A word-for-word copy of all entries is required, without images.

Plain-text document sources
*** Block opens ***
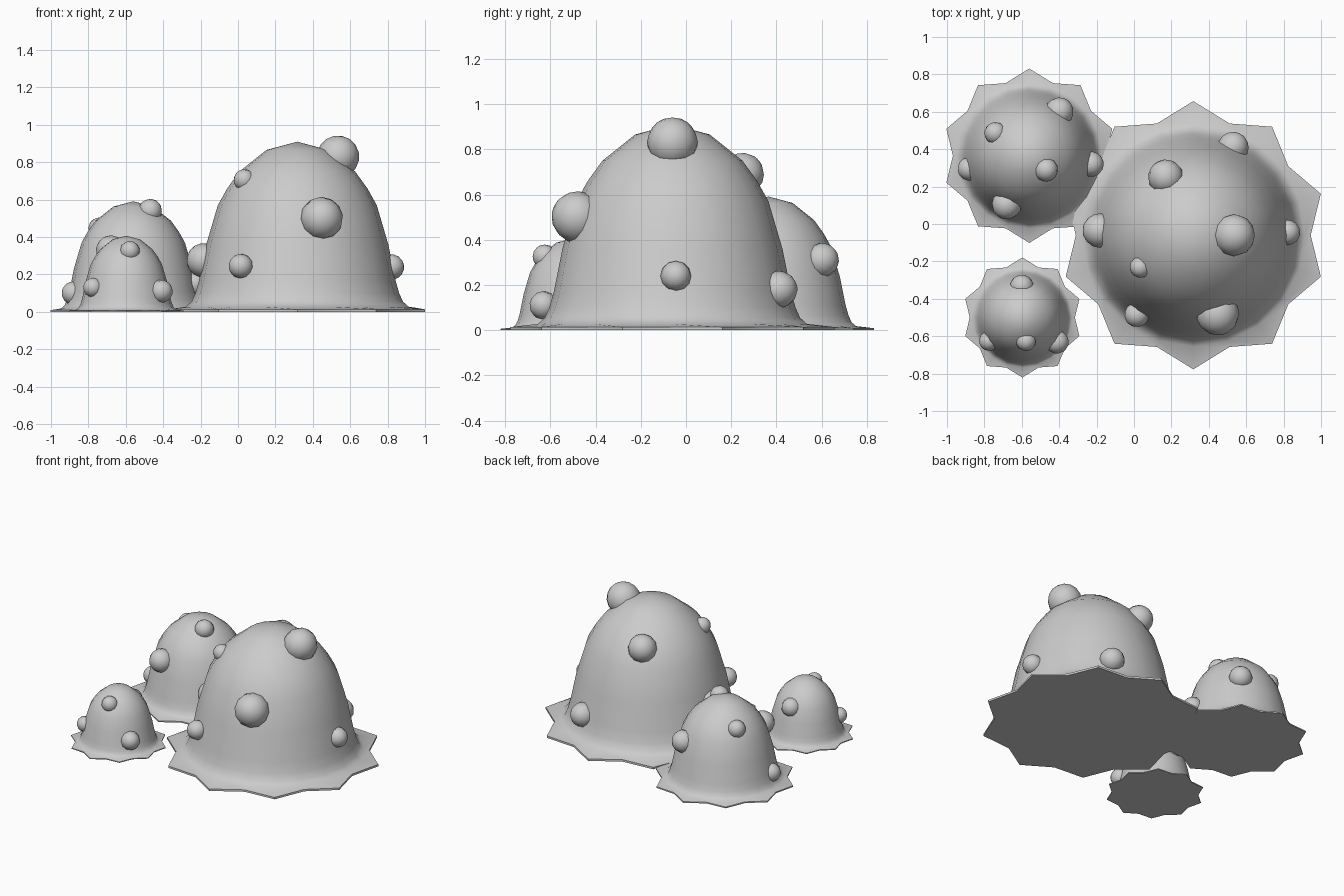
import bpy, bmesh, math
from mathutils import Vector

if "Cube" in bpy.data.objects:
    bpy.data.objects.remove(bpy.data.objects["Cube"])

# Half-profile of the largest mound (radius, height), from skirt to crown
PROFILE = [(0.595, 0.028), (0.565, 0.055), (0.545, 0.10), (0.525, 0.17), (0.487, 0.36),
           (0.425, 0.57), (0.375, 0.66), (0.31, 0.75), (0.165, 0.866)]
TOP, TIP, NOTCH, SIDES = 0.91, 0.717, 0.628, 20


def finish(bm, name):
    bmesh.ops.recalc_face_normals(bm, faces=bm.faces)
    me = bpy.data.meshes.new(name)
    bm.to_mesh(me)
    bm.free()
    ob = bpy.data.objects.new(name, me)
    bpy.context.collection.objects.link(ob)
    bpy.context.view_layer.objects.active = ob
    ob.select_set(True)
    bpy.ops.object.shade_smooth_by_angle(angle=math.radians(45))
    ob.select_set(False)
    return ob


def mound(name, cx, cy, s):
    """Revolved dome ending in a thin ten-pointed skirt."""
    bm = bmesh.new()

    def ring(radii, z):
        return [bm.verts.new((cx + s * radii[i % 2] * math.sin(2 * math.pi * i / SIDES),
                              cy + s * radii[i % 2] * math.cos(2 * math.pi * i / SIDES), z))
                for i in range(SIDES)]

    star = (TIP, NOTCH)
    rings = [ring(star, 0), ring(star, 0.014 * s)]
    rings += [ring((r, r), z * s) for r, z in PROFILE]
    for a, b in zip(rings, rings[1:]):
        for i in range(SIDES):
            j = (i + 1) % SIDES
            bm.faces.new((a[i], a[j], b[j], b[i]))
    crown = bm.verts.new((cx, cy, TOP * s))
    for i in range(SIDES):
        bm.faces.new((rings[-1][i], rings[-1][(i + 1) % SIDES], crown))
    bm.faces.new(rings[0])
    finish(bm, name)


def bump(name, pos, r, base):
    """Small ball half sunk into the dome, its pole facing outwards."""
    bm = bmesh.new()
    bmesh.ops.create_uvsphere(bm, u_segments=12, v_segments=8, radius=r)
    ob = finish(bm, name)
    ob.location = pos
    ob.rotation_mode = 'QUATERNION'
    ob.rotation_quaternion = (Vector(pos) - Vector(base)).to_track_quat('Z', 'Y')


# Each mound: centre, scale, then its bumps as (x, y, z, radius)
MOUNDS = {
    "large": (0.317, -0.06, 1.0, [
        (0.535, -0.06, 0.83, 0.113), (0.447, -0.48, 0.50, 0.115),
        (0.015, -0.485, 0.245, 0.066), (0.035, -0.23, 0.705, 0.058),
        (0.82, -0.045, 0.24, 0.068), (0.53, 0.41, 0.18, 0.083),
        (0.17, 0.25, 0.69, 0.095), (-0.183, -0.035, 0.275, 0.092)]),
    "medium": (-0.56, 0.365, 0.65, [
        (-0.47, 0.29, 0.54, 0.064), (-0.40, 0.60, 0.31, 0.077),
        (-0.74, 0.485, 0.445, 0.06), (-0.88, 0.295, 0.10, 0.063),
        (-0.23, 0.32, 0.15, 0.068), (-0.68, 0.105, 0.33, 0.08)]),
    "small": (-0.597, -0.50, 0.4475, [
        (-0.60, -0.335, 0.25, 0.064), (-0.578, -0.625, 0.325, 0.054),
        (-0.775, -0.625, 0.13, 0.053), (-0.412, -0.63, 0.11, 0.063)]),
}
for label, (cx, cy, s, bumps) in MOUNDS.items():
    mound(label + "_mound", cx, cy, s)
    for n, (x, y, z, r) in enumerate(bumps, 1):
        bump(f"{label}_bump_{n}", (x, y, z), r, (cx, cy, z * 0.6))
*** Block closes ***
» **Written response**:
import bpy, bmesh, math
from mathutils import Vector

if "Cube" in bpy.data.objects:
    bpy.data.objects.remove(bpy.data.objects["Cube"])

# Half-profile of the largest mound (radius, height), from skirt to crown
PROFILE = [(0.595, 0.028), (0.565, 0.055), (0.545, 0.10), (0.525, 0.17), (0.487, 0.36),
           (0.425, 0.57), (0.375, 0.66), (0.31, 0.75), (0.165, 0.866)]
TOP, TIP, NOTCH, SIDES = 0.91, 0.717, 0.628, 20


def finish(bm, name):
    bmesh.ops.recalc_face_normals(bm, faces=bm.faces)
    me = bpy.data.meshes.new(name)
    bm.to_mesh(me)
    bm.free()
    ob = bpy.data.objects.new(name, me)
    bpy.context.collection.objects.link(ob)
    bpy.context.view_layer.objects.active = ob
    ob.select_set(True)
    bpy.ops.object.shade_smooth_by_angle(angle=math.radians(45))
    ob.select_set(False)
    return ob


def mound(name, cx, cy, s):
    """Revolved dome ending in a thin ten-pointed skirt."""
    bm = bmesh.new()

    def ring(radii, z):
        return [bm.verts.new((cx + s * radii[i % 2] * math.sin(2 * math.pi * i / SIDES),
                              cy + s * radii[i % 2] * math.cos(2 * math.pi * i / SIDES), z))
                for i in range(SIDES)]

    star = (TIP, NOTCH)
    rings = [ring(star, 0), ring(star, 0.014 * s)]
    rings += [ring((r, r), z * s) for r, z in PROFILE]
    for a, b in zip(rings, rings[1:]):
        for i in range(SIDES):
            j = (i + 1) % SIDES
            bm.faces.new((a[i], a[j], b[j], b[i]))
    crown = bm.verts.new((cx, cy, TOP * s))
    for i in range(SIDES):
        bm.faces.new((rings[-1][i], rings[-1][(i + 1) % SIDES], crown))
    bm.faces.new(rings[0])
    finish(bm, name)


def bump(name, pos, r, base):
    """Small ball half sunk into the dome, its pole facing outwards."""
    bm = bmesh.new()
    bmesh.ops.create_uvsphere(bm, u_segments=12, v_segments=8, radius=r)
    ob = finish(bm, name)
    ob.location = pos
    ob.rotation_mode = 'QUATERNION'
    ob.rotation_quaternion = (Vector(pos) - Vector(base)).to_track_quat('Z', 'Y')


# Each mound: centre, scale, then its bumps as (x, y, z, radius)
MOUNDS = {
    "large": (0.317, -0.06, 1.0, [
        (0.535, -0.06, 0.83, 0.113), (0.447, -0.48, 0.50, 0.115),
        (0.015, -0.485, 0.245, 0.066), (0.035, -0.23, 0.705, 0.058),
        (0.82, -0.045, 0.24, 0.068), (0.53, 0.41, 0.18, 0.083),
        (0.17, 0.25, 0.69, 0.095), (-0.183, -0.035, 0.275, 0.092)]),
    "medium": (-0.56, 0.365, 0.65, [
        (-0.47, 0.29, 0.54, 0.064), (-0.40, 0.60, 0.31, 0.077),
        (-0.74, 0.485, 0.445, 0.06), (-0.88, 0.295, 0.10, 0.063),
        (-0.23, 0.32, 0.15, 0.068), (-0.68, 0.105, 0.33, 0.08)]),
    "small": (-0.597, -0.50, 0.4475, [
        (-0.60, -0.335, 0.25, 0.064), (-0.578, -0.625, 0.325, 0.054),
        (-0.775, -0.625, 0.13, 0.053), (-0.412, -0.63, 0.11, 0.063)]),
}
for label, (cx, cy, s, bumps) in MOUNDS.items():
    mound(label + "_mound", cx, cy, s)
    for n, (x, y, z, r) in enumerate(bumps, 1):
        bump(f"{label}_bump_{n}", (x, y, z), r, (cx, cy, z * 0.6))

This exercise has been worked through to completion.